Somehow my mom and I just didn’t get along when I was in high school. (Hey, it happens.) I was an overweight, overachiever who believed nothing I did was good enough. It didn’t help that my dad, aka my #1 fan, died suddenly when I was fifteen. I was my mom’s youngest child, only daughter. After she lost my dad she couldn’t give an insecure teen the support and encouragement I craved. Conversely, she expected, no hoped, I’d provide her with support and comfort. That didn’t happen.
I remember her yelling: “You’re not listening to me!”
I was listening, I just didn’t like what I heard. I didn’t agree with her and I wasn’t going to do what she said. Even if she had a good idea, I’d reject it, on principle. What principle? That it was her idea.
Our relationship turned into a quagmire of hurt feelings, misunderstandings and miscommunications. We both longed for a cease-fire, but didn’t how to call one.
When I moved across the country, distance made the heart grow fonder. And when I became a mom, my mom and I learned to appreciate each other a lot more.

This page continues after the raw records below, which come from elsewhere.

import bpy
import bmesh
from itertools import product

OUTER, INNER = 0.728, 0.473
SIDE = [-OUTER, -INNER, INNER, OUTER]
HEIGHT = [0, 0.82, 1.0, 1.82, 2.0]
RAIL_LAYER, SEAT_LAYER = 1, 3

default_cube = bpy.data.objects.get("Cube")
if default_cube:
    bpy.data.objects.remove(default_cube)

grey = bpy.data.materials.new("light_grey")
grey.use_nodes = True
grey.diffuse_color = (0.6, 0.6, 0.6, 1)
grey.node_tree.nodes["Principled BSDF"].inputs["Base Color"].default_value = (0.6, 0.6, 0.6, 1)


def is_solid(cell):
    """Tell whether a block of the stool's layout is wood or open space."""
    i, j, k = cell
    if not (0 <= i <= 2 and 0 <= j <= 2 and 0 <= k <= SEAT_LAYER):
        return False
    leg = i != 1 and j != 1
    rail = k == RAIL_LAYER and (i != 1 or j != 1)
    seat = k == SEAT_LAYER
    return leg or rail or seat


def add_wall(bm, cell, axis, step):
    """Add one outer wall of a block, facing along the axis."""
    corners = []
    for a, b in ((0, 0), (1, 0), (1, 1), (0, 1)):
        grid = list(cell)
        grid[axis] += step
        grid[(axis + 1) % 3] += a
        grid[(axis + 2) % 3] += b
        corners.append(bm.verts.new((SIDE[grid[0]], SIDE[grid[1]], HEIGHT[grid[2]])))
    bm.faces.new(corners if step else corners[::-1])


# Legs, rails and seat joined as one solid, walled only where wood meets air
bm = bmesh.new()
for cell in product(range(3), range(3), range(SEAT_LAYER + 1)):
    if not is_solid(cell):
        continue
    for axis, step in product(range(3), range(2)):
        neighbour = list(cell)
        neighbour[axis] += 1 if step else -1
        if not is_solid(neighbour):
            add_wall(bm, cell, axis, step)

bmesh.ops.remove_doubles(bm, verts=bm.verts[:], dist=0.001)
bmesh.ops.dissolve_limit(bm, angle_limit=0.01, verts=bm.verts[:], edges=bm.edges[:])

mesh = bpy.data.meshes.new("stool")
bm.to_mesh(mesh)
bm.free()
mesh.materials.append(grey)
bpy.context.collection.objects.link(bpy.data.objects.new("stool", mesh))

Now you understand why an email from a teen with parent problems gets to me. And why I do understand.
Like this one:
Teen: I have this disorder where I feel like I’m suffocating in my own self but can’t die. My mom says she understands but I think she understands what she wants to believe and now she says she wants to send me away to foster care because she doesn’t want to deal with me anymore… what do I do??
Annie: Aside from your mom, who else have you talked to about your feelings of “suffocating in yourself?”
Teen: I have a counselor but whenever I try to talk to him it never comes out right.
Annie: How about writing out what you’d like to say… like in a letter? Take your time. Choose your words carefully. When your letter says what you want it to say, go to the counselor and hand him the letter. Sound like a plan?
Teen: yeah. Thank you, but what do I do about my mom??
Annie: Hopefully, after you talk to the counselor, he will have a conversation with your mom and help her understanding your feelings better. You need her help but she can’t give you what you need until she understands what’s going on. It’s going to take both of you working together to make this better.
Teen: Hey, so I talked to my mom myself and explained everything and it helped sorta. We still have a lot of work to do.
Annie: I’m proud of you for talking to your mom. That took courage and you did it! I’m glad it helped. Keep talking and listening to each other.
I hope you and your mom have a Happy Mothers Day.